*About this task:*
Please count the lines with the word "context" in the material below, then state the number by itself.

*Provided entries:*
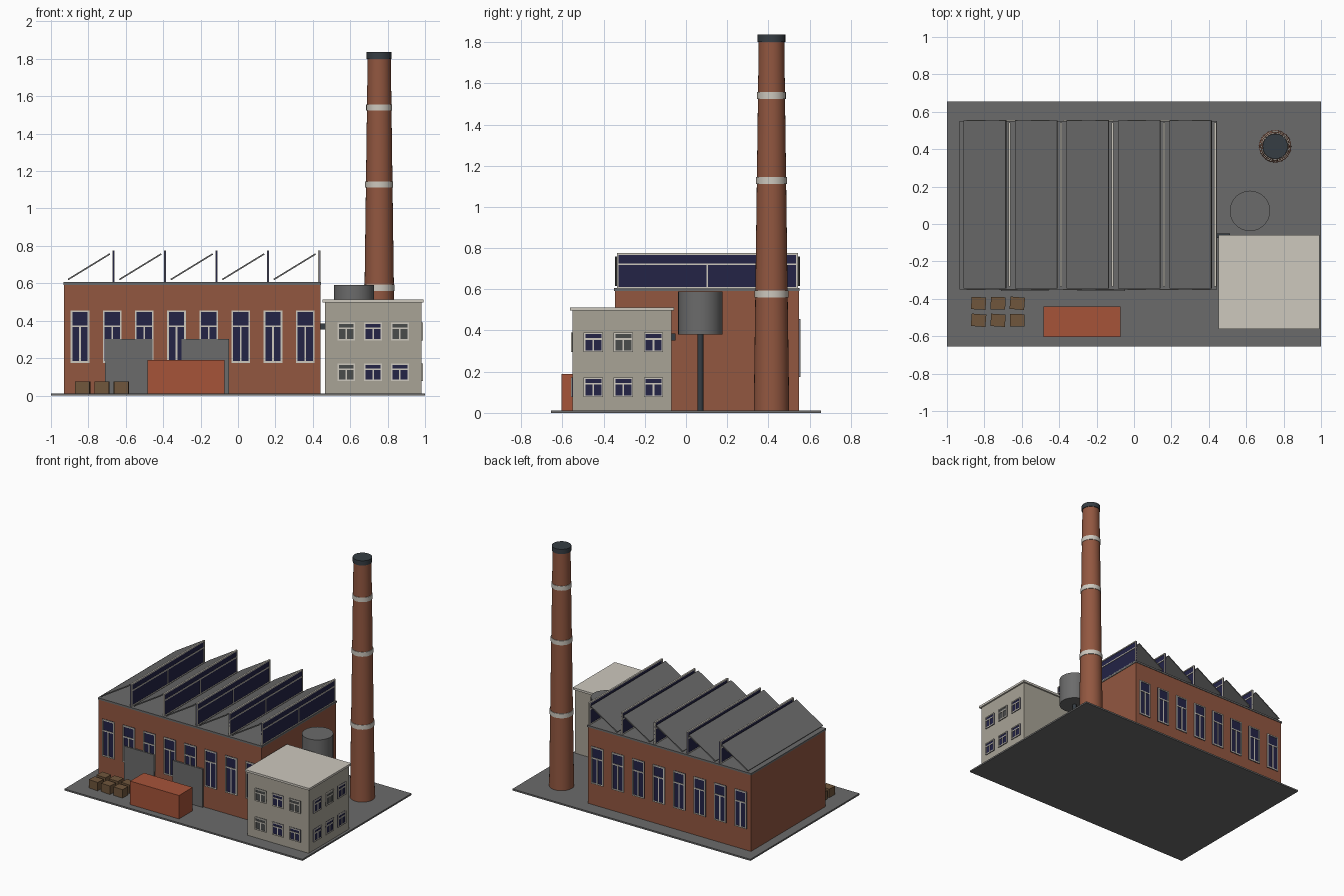
import bpy, bmesh, math, random
from mathutils import Matrix, Vector

if "Cube" in bpy.data.objects:
    bpy.data.objects.remove(bpy.data.objects["Cube"])

random.seed(4)


def srgb(r, g, b):
    f = lambda c: c / 12.92 if c <= 0.04045 else ((c + 0.055) / 1.055) ** 2.4
    return tuple(f(c / 255) for c in (r, g, b)) + (1.0,)


COLOURS = {
    "brick": (146, 87, 64), "grey": (107, 107, 107), "plaster": (168, 163, 150),
    "pale_trim": (205, 200, 190), "navy_glass": (35, 35, 70), "dim_glass": (74, 76, 75),
    "rust_red": (166, 83, 57), "crate_wood": (112, 86, 60), "dark_metal": (54, 61, 67),
}
MATS = {}
for key, rgb in COLOURS.items():
    MATS[key] = bpy.data.materials.new(key)
    MATS[key].diffuse_color = srgb(*rgb)


def finish(name, bm, mats):
    me = bpy.data.meshes.new(name)
    bm.to_mesh(me)
    bm.free()
    for m in mats:
        me.materials.append(MATS[m])
    ob = bpy.data.objects.new(name, me)
    bpy.context.collection.objects.link(ob)
    return ob


def add_box(bm, x0, x1, y0, y1, z0, z1, index=0, mat=Matrix()):
    size = Matrix.Diagonal((x1 - x0, y1 - y0, z1 - z0, 1))
    move = Matrix.Translation(((x0 + x1) / 2, (y0 + y1) / 2, (z0 + z1) / 2))
    new = bmesh.ops.create_cube(bm, size=1, matrix=mat @ move @ size)["verts"]
    for f in {f for v in new for f in v.link_faces}:
        f.material_index = index


def box(name, mat, *dims):
    bm = bmesh.new()
    add_box(bm, *dims)
    return finish(name, bm, [mat])


def tube(name, mat, x, y, z0, z1, r0, r1=None, sides=32):
    bm = bmesh.new()
    bmesh.ops.create_cone(bm, cap_ends=True, segments=sides, radius1=r0,
                          radius2=r0 if r1 is None else r1, depth=z1 - z0,
                          matrix=Matrix.Translation((x, y, (z0 + z1) / 2)))
    ob = finish(name, bm, [mat])
    bpy.context.view_layer.objects.active = ob
    ob.select_set(True)
    bpy.ops.object.shade_smooth_by_angle(angle=math.radians(35))
    ob.select_set(False)
    return ob


def window(name, pos, angle, w, h, transom, glass="navy_glass", bar=0.009):
    """Glazed plate with frame, transom and lower mullion; outward is local -y."""
    bm = bmesh.new()
    m = Matrix.Translation(pos) @ Matrix.Rotation(angle, 4, 'Z')
    a = w / 2
    add_box(bm, -a, a, -0.004, 0.002, 0, h, 0, m)
    for x0, x1, z0, z1 in ((-a, -a + bar, 0, h), (a - bar, a, 0, h),
                           (-a + bar, a - bar, 0, bar), (-a + bar, a - bar, h - bar, h),
                           (-a + bar, a - bar, transom - bar / 2, transom + bar / 2),
                           (-bar / 2, bar / 2, bar, transom - bar / 2)):
        add_box(bm, x0, x1, -0.008, -0.002, z0, z1, 1, m)
    return finish(name, bm, [glass, "pale_trim"])


# Yard and main hall
box("yard", "grey", -1, 1, -0.655, 0.655, 0, 0.012)
box("hall_walls", "brick", -0.93, 0.44, -0.345, 0.548, 0.012, 0.592)
box("hall_roof_deck", "grey", -0.934, 0.444, -0.349, 0.552, 0.592, 0.606)

# Tall hall windows on the front and back
for i in range(8):
    x = -0.845 + 0.172 * i
    window("hall_front_window", (x, -0.345, 0.175), 0, 0.1, 0.28, 0.195)
    window("hall_back_window", (x, 0.548, 0.175), math.pi, 0.1, 0.28, 0.195)

# Loading doors
for x in (-0.71, -0.302):
    box("loading_door", "grey", x, x + 0.254, -0.357, -0.34, 0.012, 0.302)

# Sawtooth roof: sloping slabs with upright glazing
for i in range(5):
    x = -0.665 + 0.275 * i
    a, b = Vector((x - 0.244, 0, 0.62)), Vector((x - 0.02, 0, 0.757))
    d = b - a
    bm = bmesh.new()
    tilt = Matrix.Translation(a) @ Matrix.Rotation(-math.atan2(d.z, d.x), 4, 'Y')
    add_box(bm, 0, d.length, -0.345, 0.553, -0.004, 0.004, 0, tilt)
    finish("sawtooth_slab", bm, ["grey"])
    bm = bmesh.new()
    add_box(bm, x - 0.002, x + 0.002, -0.335, 0.543, 0.606, 0.772)
    for y0, y1, z0, z1 in ((-0.335, -0.327, 0.606, 0.775), (0.535, 0.543, 0.606, 0.775),
                           (-0.327, 0.535, 0.767, 0.775), (-0.327, 0.535, 0.606, 0.611),
                           (-0.327, 0.535, 0.718, 0.726), (0.1, 0.107, 0.611, 0.718)):
        add_box(bm, x - 0.006, x + 0.006, y0, y1, z0, z1, 1)
    finish("sawtooth_glazing", bm, ["navy_glass", "pale_trim"])

# Office block
box("office_walls", "plaster", 0.465, 0.98, -0.55, -0.07, 0.012, 0.496)
box("office_roof", "pale_trim", 0.452, 0.992, -0.562, -0.058, 0.496, 0.512)
for row, z in enumerate((0.077, 0.295)):
    for i in range(3):
        dim = (row, i) in ((0, 0), (1, 0), (1, 2))
        window("office_front_window", (0.578 + 0.144 * i, -0.55, z), 0, 0.094, 0.095,
               0.064, "dim_glass" if dim else "navy_glass", 0.008)
        dim = (row, i) == (1, 1)
        window("office_side_window", (0.98, -0.45 + 0.146 * i, z), math.pi / 2, 0.094, 0.095,
               0.064, "dim_glass" if dim else "navy_glass", 0.008)
box("link_duct", "dark_metal", 0.44, 0.512, -0.075, -0.05, 0.352, 0.385)

# Water tank on its post
tube("tank_post", "dark_metal", 0.62, 0.07, 0.012, 0.385, 0.014, sides=16)
tube("tank", "grey", 0.62, 0.07, 0.38, 0.59, 0.108)

# Chimney with pale bands and dark cap
CX, CY = 0.755, 0.415
tube("chimney_stack", "brick", CX, CY, 0.012, 1.805, 0.086, 0.062)
for z in (0.577, 1.128, 1.54):
    r = 0.086 - 0.024 * z / 1.8 + 0.004
    tube("chimney_band", "pale_trim", CX, CY, z - 0.017, z + 0.017, r)
tube("chimney_cap", "dark_metal", CX, CY, 1.8, 1.836, 0.067)

# Shipping container and crates
box("container", "rust_red", -0.483, -0.073, -0.604, -0.44, 0.012, 0.19)
for x in (-0.831, -0.727, -0.624):
    for y in (-0.424, -0.515):
        bm = bmesh.new()
        turn = Matrix.Translation((x, y, 0)) @ Matrix.Rotation(random.uniform(-0.1, 0.1), 4, 'Z')
        add_box(bm, -0.039, 0.039, -0.033, 0.033, 0.012, 0.076, 0, turn)
        finish("crate", bm, ["crate_wood"])

for m in bpy.data.materials:
    if m.users and not m.is_grease_pencil:
        m.use_nodes = True
        m.node_tree.nodes["Principled BSDF"].inputs["Base Color"].default_value = m.diffuse_color
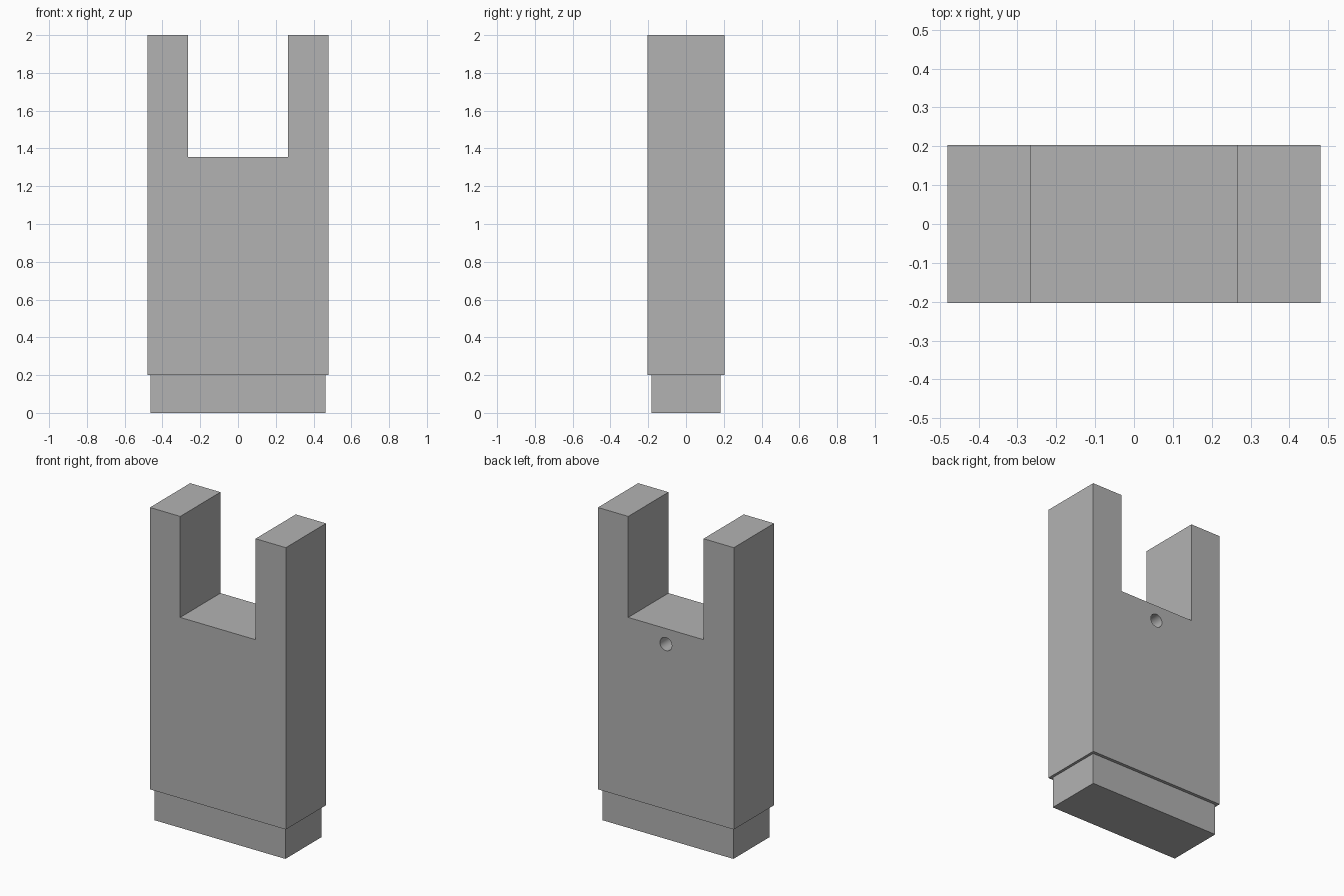
import bpy, bmesh, math

cube = bpy.data.objects.get("Cube")
if cube:
    bpy.data.objects.remove(cube, do_unlink=True)

HALF_W, HALF_D = 0.48, 0.203      # main body half width and depth
SLOT_HALF, SLOT_Z = 0.266, 1.355  # open slot between the prongs
BASE_H, TOP = 0.2, 2.0
HOLE_R, HOLE_Z, HOLE_DEPTH = 0.042, 1.256, 0.2

grey = bpy.data.materials.new("plain_grey")
grey.use_nodes = True
colour = (0.448, 0.448, 0.448, 1)
grey.diffuse_color = colour
grey.node_tree.nodes["Principled BSDF"].inputs["Base Color"].default_value = colour


def extrude_profile(name, points, half_depth):
    """Extrude an x/z outline along y, centred on y = 0."""
    bm = bmesh.new()
    face = bm.faces.new([bm.verts.new((x, -half_depth, z)) for x, z in points])
    moved = bmesh.ops.extrude_face_region(bm, geom=[face])["geom"]
    verts = [v for v in moved if isinstance(v, bmesh.types.BMVert)]
    bmesh.ops.translate(bm, verts=verts, vec=(0, 2 * half_depth, 0))
    bmesh.ops.recalc_face_normals(bm, faces=bm.faces)
    mesh = bpy.data.meshes.new(name)
    bm.to_mesh(mesh)
    bm.free()
    mesh.materials.append(grey)
    obj = bpy.data.objects.new(name, mesh)
    bpy.context.collection.objects.link(obj)
    return obj


# Forked body: right half of the outline, mirrored to the left
half = [(HALF_W, BASE_H), (HALF_W, TOP), (SLOT_HALF, TOP), (SLOT_HALF, SLOT_Z)]
outline = half + [(-x, z) for x, z in reversed(half)]
body = extrude_profile("forked_body", outline, HALF_D)

# Slightly inset foot below the body
foot = [(-0.463, 0), (0.463, 0), (0.463, BASE_H), (-0.463, BASE_H)]
extrude_profile("foot", foot, 0.183)

# Blind round hole in the back, just under the slot
bpy.ops.mesh.primitive_cylinder_add(
    vertices=32, radius=HOLE_R, depth=2 * HOLE_DEPTH,
    location=(0, HALF_D, HOLE_Z), rotation=(math.pi / 2, 0, 0))
cutter = bpy.context.object
cutter.name = "hole_cutter"
cutter.hide_render = True
cutter.data.materials.append(grey)

cut = body.modifiers.new("back_hole", 'BOOLEAN')
cut.operation = 'DIFFERENCE'
cut.solver = 'EXACT'
cut.object = cutter

bpy.ops.object.select_all(action='DESELECT')
body.select_set(True)
bpy.context.view_layer.objects.active = body
bpy.ops.object.modifier_apply(modifier=cut.name)
bpy.data.objects.remove(cutter, do_unlink=True)
bpy.ops.object.shade_smooth_by_angle(angle=math.radians(30))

*Exercise output:*
5